>>>
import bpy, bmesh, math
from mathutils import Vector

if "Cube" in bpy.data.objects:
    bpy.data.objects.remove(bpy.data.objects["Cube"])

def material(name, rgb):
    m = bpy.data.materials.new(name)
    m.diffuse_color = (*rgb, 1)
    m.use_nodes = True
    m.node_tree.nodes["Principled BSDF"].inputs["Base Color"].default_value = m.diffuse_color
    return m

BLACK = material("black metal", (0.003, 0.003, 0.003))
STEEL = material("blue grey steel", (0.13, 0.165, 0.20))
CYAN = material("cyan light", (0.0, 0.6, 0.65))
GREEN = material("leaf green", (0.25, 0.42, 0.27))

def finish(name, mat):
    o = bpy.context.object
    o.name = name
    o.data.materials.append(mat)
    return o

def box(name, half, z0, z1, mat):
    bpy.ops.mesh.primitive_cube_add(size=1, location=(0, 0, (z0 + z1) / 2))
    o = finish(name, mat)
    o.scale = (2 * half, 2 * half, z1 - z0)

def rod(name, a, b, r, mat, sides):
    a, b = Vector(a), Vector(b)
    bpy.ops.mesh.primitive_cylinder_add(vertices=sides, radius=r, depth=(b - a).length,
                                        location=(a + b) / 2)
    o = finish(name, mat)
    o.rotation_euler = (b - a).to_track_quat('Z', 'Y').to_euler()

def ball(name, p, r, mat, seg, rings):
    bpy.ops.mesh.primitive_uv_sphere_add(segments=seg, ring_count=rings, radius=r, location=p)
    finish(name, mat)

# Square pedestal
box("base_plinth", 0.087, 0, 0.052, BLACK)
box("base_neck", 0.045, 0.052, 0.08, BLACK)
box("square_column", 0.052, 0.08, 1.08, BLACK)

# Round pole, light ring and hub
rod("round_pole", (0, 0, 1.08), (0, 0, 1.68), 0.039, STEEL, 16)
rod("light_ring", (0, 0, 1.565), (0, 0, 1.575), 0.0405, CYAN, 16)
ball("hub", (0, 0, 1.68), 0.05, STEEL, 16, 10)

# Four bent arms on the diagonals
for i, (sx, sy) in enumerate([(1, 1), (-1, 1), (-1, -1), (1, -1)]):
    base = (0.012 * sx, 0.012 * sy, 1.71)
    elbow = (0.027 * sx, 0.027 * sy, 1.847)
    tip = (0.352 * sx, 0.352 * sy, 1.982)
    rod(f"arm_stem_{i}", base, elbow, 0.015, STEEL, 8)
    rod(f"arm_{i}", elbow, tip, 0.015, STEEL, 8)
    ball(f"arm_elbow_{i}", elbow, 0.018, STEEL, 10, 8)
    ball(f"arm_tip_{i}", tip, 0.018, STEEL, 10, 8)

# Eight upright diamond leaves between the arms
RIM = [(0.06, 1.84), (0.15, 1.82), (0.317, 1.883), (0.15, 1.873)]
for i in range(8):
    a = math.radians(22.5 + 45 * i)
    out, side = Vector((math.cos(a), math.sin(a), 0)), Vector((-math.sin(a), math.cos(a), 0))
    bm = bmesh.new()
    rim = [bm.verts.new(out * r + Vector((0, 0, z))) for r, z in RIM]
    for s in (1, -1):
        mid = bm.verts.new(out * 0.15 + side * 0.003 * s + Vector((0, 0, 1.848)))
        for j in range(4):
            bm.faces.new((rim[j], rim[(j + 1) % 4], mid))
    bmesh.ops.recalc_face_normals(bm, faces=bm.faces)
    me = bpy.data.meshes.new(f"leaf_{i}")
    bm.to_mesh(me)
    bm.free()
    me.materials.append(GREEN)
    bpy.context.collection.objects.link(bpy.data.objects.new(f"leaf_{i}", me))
<<<
**How to complete this task:** Set down the lines above as they stand, starting with the first line and ending with the line that contains "0.08, 1.08, BLACK)".

**Solution:**
import bpy, bmesh, math
from mathutils import Vector

if "Cube" in bpy.data.objects:
    bpy.data.objects.remove(bpy.data.objects["Cube"])

def material(name, rgb):
    m = bpy.data.materials.new(name)
    m.diffuse_color = (*rgb, 1)
    m.use_nodes = True
    m.node_tree.nodes["Principled BSDF"].inputs["Base Color"].default_value = m.diffuse_color
    return m

BLACK = material("black metal", (0.003, 0.003, 0.003))
STEEL = material("blue grey steel", (0.13, 0.165, 0.20))
CYAN = material("cyan light", (0.0, 0.6, 0.65))
GREEN = material("leaf green", (0.25, 0.42, 0.27))

def finish(name, mat):
    o = bpy.context.object
    o.name = name
    o.data.materials.append(mat)
    return o

def box(name, half, z0, z1, mat):
    bpy.ops.mesh.primitive_cube_add(size=1, location=(0, 0, (z0 + z1) / 2))
    o = finish(name, mat)
    o.scale = (2 * half, 2 * half, z1 - z0)

def rod(name, a, b, r, mat, sides):
    a, b = Vector(a), Vector(b)
    bpy.ops.mesh.primitive_cylinder_add(vertices=sides, radius=r, depth=(b - a).length,
                                        location=(a + b) / 2)
    o = finish(name, mat)
    o.rotation_euler = (b - a).to_track_quat('Z', 'Y').to_euler()

def ball(name, p, r, mat, seg, rings):
    bpy.ops.mesh.primitive_uv_sphere_add(segments=seg, ring_count=rings, radius=r, location=p)
    finish(name, mat)

# Square pedestal
box("base_plinth", 0.087, 0, 0.052, BLACK)
box("base_neck", 0.045, 0.052, 0.08, BLACK)
box("square_column", 0.052, 0.08, 1.08, BLACK)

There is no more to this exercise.